Center of an Art Renaissance: Zigmunds Priede
ArtOrg's latest exhibit closes Saturday.
Editor's note: ArtOrg Executive Director Dave Machacek writes about friend and artist, Zigmunds Priede, whose work is currently on display at the ArtOrg gallery through Saturday.
Zigmunds Priede came from his native Latvia to the small town of Judson, MN, after fleeing a war-torn Europe with his mother and sister. He became a student at the University of Minnesota and took a printmaking class. After he entered the printmaking studio, Priede said that he "never left."
After graduating, he and some friends drove to California in a blue 1954 Ford. Priede completed a graduate degree in art from Berkeley then headed for a job as a master printer near New York City at Universal Limited Art Editions on Long Island. He started as a master printer at Universal in 1962 and became art professor at the University of Minnesota a few years after that.

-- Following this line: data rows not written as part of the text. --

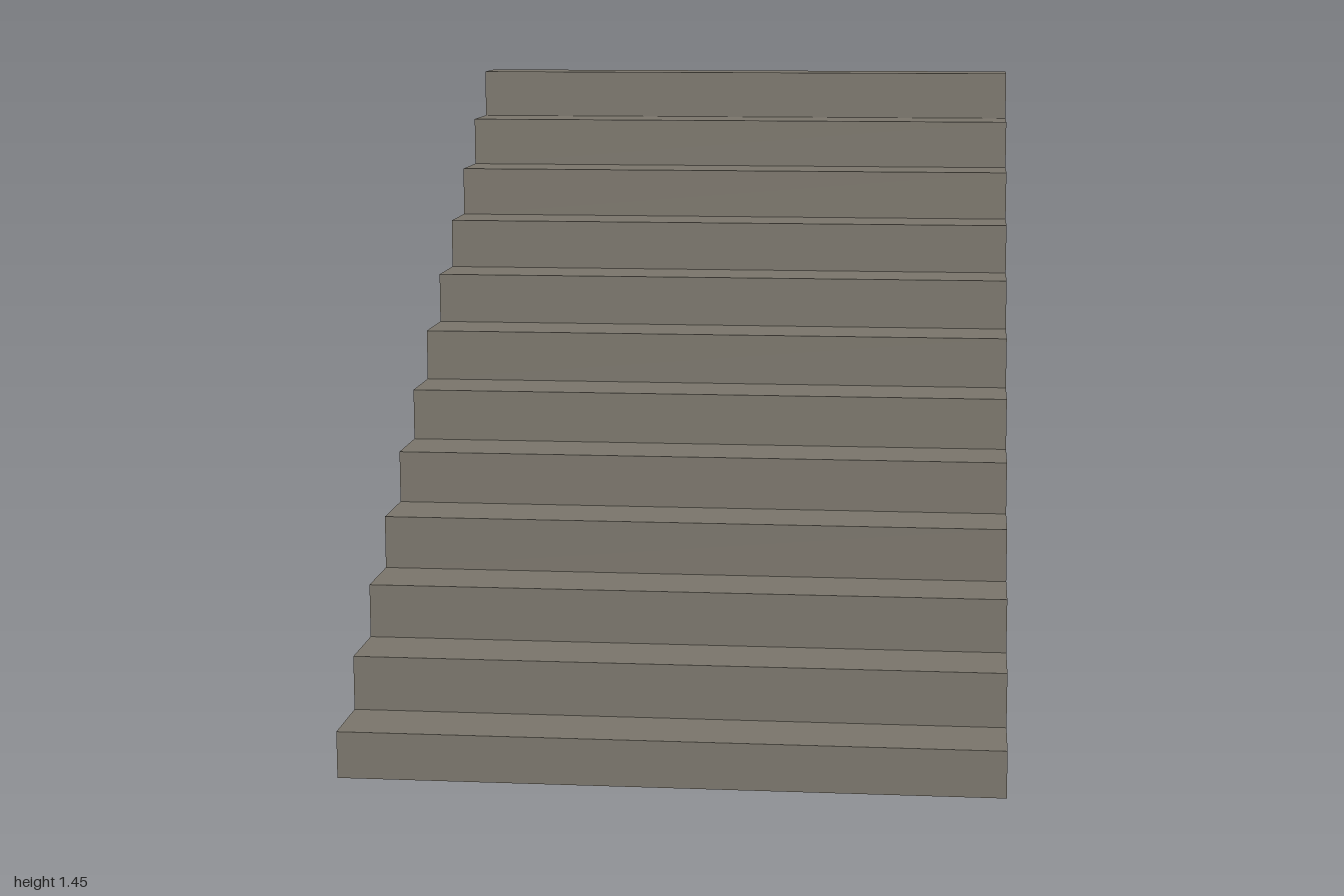
import * as THREE from 'three';

const STEPS = 12;
const WIDTH = 1.446;
const FIRST_RISE = 0.104, RISE = 0.122;
const RUN = 0.1695;
const FRONT = 1, BACK = -1;

export function createModel() {
  const model = new THREE.Group();
  model.name = 'staircase';
  const stone = new THREE.MeshStandardMaterial({ color: 0x7b766c, side: THREE.DoubleSide });
  stone.name = 'warm grey stone';

  const addSheet = (name, depth, y, z, flat) => {
    const sheet = new THREE.Mesh(new THREE.PlaneGeometry(WIDTH, depth), stone);
    sheet.name = name;
    sheet.position.set(0, y, z);
    if (flat) sheet.rotation.x = -Math.PI / 2;
    model.add(sheet);
  };

  // Open, folded flight: the lowest riser and the top tread are shorter
  for (let i = 0; i < STEPS; i++) {
    const bottom = i === 0 ? 0 : FIRST_RISE + (i - 1) * RISE;
    const top = FIRST_RISE + i * RISE;
    const front = FRONT - i * RUN;
    const back = Math.max(front - RUN, BACK);
    addSheet(`riser${i + 1}`, top - bottom, (top + bottom) / 2, front, false);
    addSheet(`tread${i + 1}`, front - back, top, (front + back) / 2, true);
  }
  return model;
}
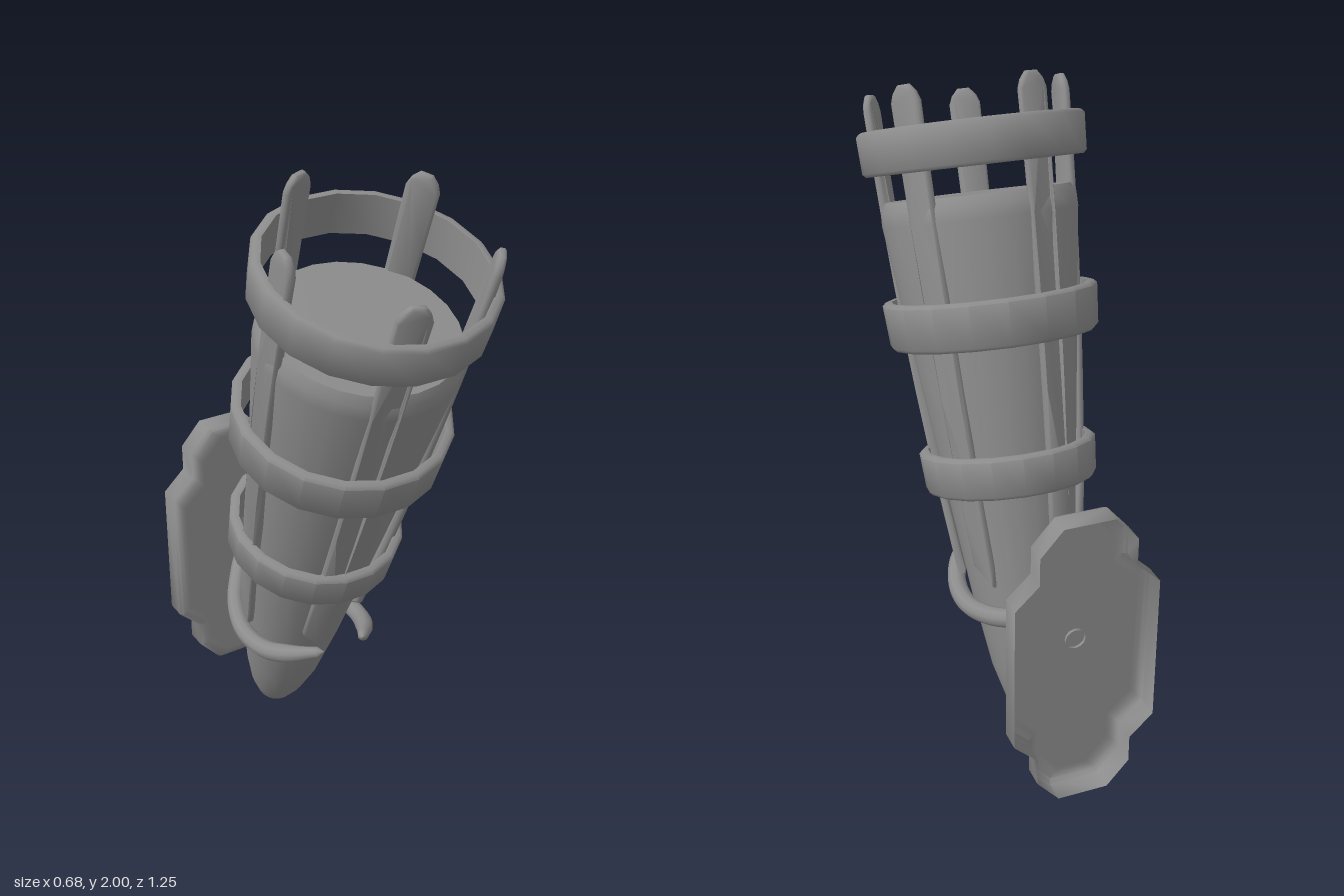
import * as THREE from 'three';
import { toCreasedNormals } from 'three/addons/utils/BufferGeometryUtils.js';

const material = new THREE.MeshStandardMaterial({ color: 0x8c8c8c, side: THREE.DoubleSide });

function part(name, geometry, crease = 0.6) {
  const mesh = new THREE.Mesh(toCreasedNormals(geometry, crease), material);
  mesh.name = name;
  return mesh;
}

const toVectors = pts => pts.map(p => new THREE.Vector2(...p));

// Tapered hoop with rounded edges, centred on height y
function hoop(y, height, rBottom, rTop) {
  const t = 0.028, c = 0.01, h = height / 2;
  return new THREE.LatheGeometry(toVectors([
    [rBottom - c, y - h], [rBottom, y - h + c], [rTop, y + h - c], [rTop - c, y + h],
    [rTop - t, y + h], [rBottom - t, y - h], [rBottom - c, y - h],
  ]), 18, Math.PI / 18);
}

// Distance of the slats from the torch axis at height s
const slatRadius = s => {
  const u = (s - 0.53) / 1.48;
  return 0.185 + 0.19 * u - 0.076 * u * u;
};

// Slat: skewed point at the bottom, rounded top, bowed outward along its length
function slatGeometry() {
  const right = [], left = [];
  for (let i = 0; i <= 8; i++) {
    const s = 0.6 + i * 0.17, w = 0.033 + 0.015 * i / 8;
    right.push([w, s]);
    left.unshift([-w, s]);
  }
  const outline = [[0.025, 0.53], ...right, [0.038, 1.985], [0.018, 2.007],
    [-0.018, 2.007], [-0.038, 1.985], ...left];
  const b = 0.006;
  const geo = new THREE.ExtrudeGeometry(new THREE.Shape(toVectors(outline)), {
    depth: 0.012, bevelThickness: b, bevelSize: b, bevelOffset: -b, bevelSegments: 1,
  });
  const pos = geo.attributes.position;
  for (let i = 0; i < pos.count; i++) {
    pos.setZ(i, pos.getZ(i) - 0.006 + slatRadius(pos.getY(i)));
  }
  return geo;
}

// Round rod along a curve, narrowing near its far end, with a domed tip
function rodGeometry(points, radius) {
  const curve = new THREE.CatmullRomCurve3(points.map(p => new THREE.Vector3(...p)));
  const segs = 36, sides = 10;
  const geo = new THREE.TubeGeometry(curve, segs, radius, sides);
  const pos = geo.attributes.position, v = new THREE.Vector3();
  for (let i = 0; i < pos.count; i++) {
    const ring = Math.floor(i / (sides + 1)), u = ring / segs;
    const centre = curve.getPointAt(u);
    const k = ring === segs ? 0 : 1 - 0.45 * THREE.MathUtils.smoothstep(u, 0.8, 1);
    v.fromBufferAttribute(pos, i).sub(centre).multiplyScalar(k).add(centre);
    pos.setXYZ(i, v.x, v.y, v.z);
  }
  return geo;
}

// Wall plate: hollow shell, open at the back, with a rounded front rim
function plateGeometry() {
  const corner = [[0.217, 0.232], [0.145, 0.3], [0.145, 0.386], [0.077, 0.463]];
  const back = [...corner].reverse();
  const outline = [
    ...corner, ...back.map(([x, y]) => [-x, y]),
    ...corner.map(([x, y]) => [-x, -y]), ...back.map(([x, y]) => [x, -y]),
  ];
  const n = outline.length, vertices = [], index = [];
  // Each ring: depth and inset from the outline
  const rings = [[-0.625, 0], [-0.558, 0], [-0.543, 0.007], [-0.537, 0.022], [-0.537, 0.035]];
  rings.forEach(([z, inset], r) => outline.forEach(([x, y], i) => {
    vertices.push(x - Math.sign(x) * inset, y - Math.sign(y) * inset, z);
    if (r === 0) return;
    const a = (r - 1) * n + i, b = (r - 1) * n + (i + 1) % n;
    index.push(a, b, b + n, a, b + n, a + n);
  }));
  // Flat front face
  const centre = rings.length * n, last = centre - n;
  vertices.push(0, 0, -0.537);
  for (let i = 0; i < n; i++) index.push(last + i, last + (i + 1) % n, centre);
  const geo = new THREE.BufferGeometry();
  geo.setAttribute('position', new THREE.Float32BufferAttribute(vertices, 3));
  geo.setIndex(index);
  return geo.translate(0, 0.487, 0);
}

export function createModel() {
  const model = new THREE.Group();
  model.name = 'wallTorch';

  // Leaning torch, built upright along y
  const torch = new THREE.Group();
  torch.name = 'torch';
  torch.position.set(0, 0, -0.295);
  torch.rotation.x = THREE.MathUtils.degToRad(18.5);
  model.add(torch);

  torch.add(part('torchBody', new THREE.LatheGeometry(toVectors([
    [0, 0], [0.03, 0.01], [0.06, 0.05], [0.092, 0.12], [0.125, 0.24],
    [0.16, 0.47], [0.227, 1.05], [0.293, 1.62], [0.292, 1.66], [0.276, 1.688], [0, 1.69],
  ]), 24), 0.8));

  // Hoops: height along the axis, band height, bottom and top radius
  [[0.874, 0.125, 0.261, 0.269], [1.325, 0.14, 0.314, 0.323], [1.831, 0.128, 0.333, 0.338]]
    .forEach(([y, h, r0, r1], i) => torch.add(part('hoop' + (i + 1), hoop(y, h, r0, r1), 0.9)));

  // Five slats evenly spaced around the body
  for (let i = 0; i < 5; i++) {
    const slat = part('slat' + (i + 1), slatGeometry(), 0.9);
    slat.rotation.y = THREE.MathUtils.degToRad(-17 + 72 * i);
    torch.add(slat);
  }

  // Forked bracket holding the torch
  for (const side of [1, -1]) {
    const path = [
      [0.004, 0.522, -0.53], [0.022, 0.515, -0.45], [0.08, 0.495, -0.37],
      [0.147, 0.457, -0.27], [0.183, 0.43, -0.15], [0.178, 0.432, -0.03],
      [0.142, 0.455, 0.06], [0.07, 0.497, 0.16],
    ].map(([x, y, z]) => [side * x, y, z]);
    model.add(part(side > 0 ? 'leftBracketArm' : 'rightBracketArm', rodGeometry(path, 0.029), 1));
  }
  // Hollow stem joining the fork to the plate
  const stem = new THREE.CylinderGeometry(0.031, 0.031, 0.075, 12, 1, true);
  stem.rotateX(Math.PI / 2).translate(0, 0.522, -0.508);
  model.add(part('bracketStem', stem));

  model.add(part('wallPlate', plateGeometry(), 0.9));
  return model;
}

Priede traveled back and forth from the University to Universal during most of the 1960s and '70s and worked on some very famous projects with artists such as Jasper Johns, Robert Rauschenberg and James Rosenquist. If one was to make a list of the most important American printed works, it is likely that Priede's name would be connected with it several times. Certainly the art market thought so in an 2008 Sotheby's auction when a set of 18 prints from Barnett Newman printed by Priede fetched more than $2 million.
He was an excellent teacher and inspired many of his students to great art careers. His connections at Universal allowed him to challenge many of the students to become respected artists and master printers. John Lund, who now prints exclusively for Jasper Johns, told me about an interesting experience with Priede. It seems that Lund had but a few credits to complete for his art degree at the University of Minnesota—John also attended St. Olaf College for two years—when he bumped into Priede on the Twin Cities campus. Lund said that Priede told him to forget about the degree and get to Universal next week; John's first project was printing for Helen Frankenthaler.
Many of Priede's students went to New York to pursue art and printmaking careers. Sometimes people talk of magical times when wonderful and special things occurred. The print shop at the University of Minnesota must have been quite a place in the late '60s and early '70s—a place of learning, creativity and fun. Priede was at the center of this art and printmaking renaissance.
He is famous for inspiring artists as printmaker and for his time as a teacher. However, Priede's own art is what drives him today. His current exhibit is titled "Time Revealed" and contains 17 new works. One particular group of mixed media works started as large lithographic prints, made on huge 4-inch think stones at the University in about 1975. He put those prints in storage for 35 years, only to take them out in 2010 to complete them. Priede explained that his life had to continue and progress in order to be able to finish them. Hence the title of the exhibit, "Time Revealed."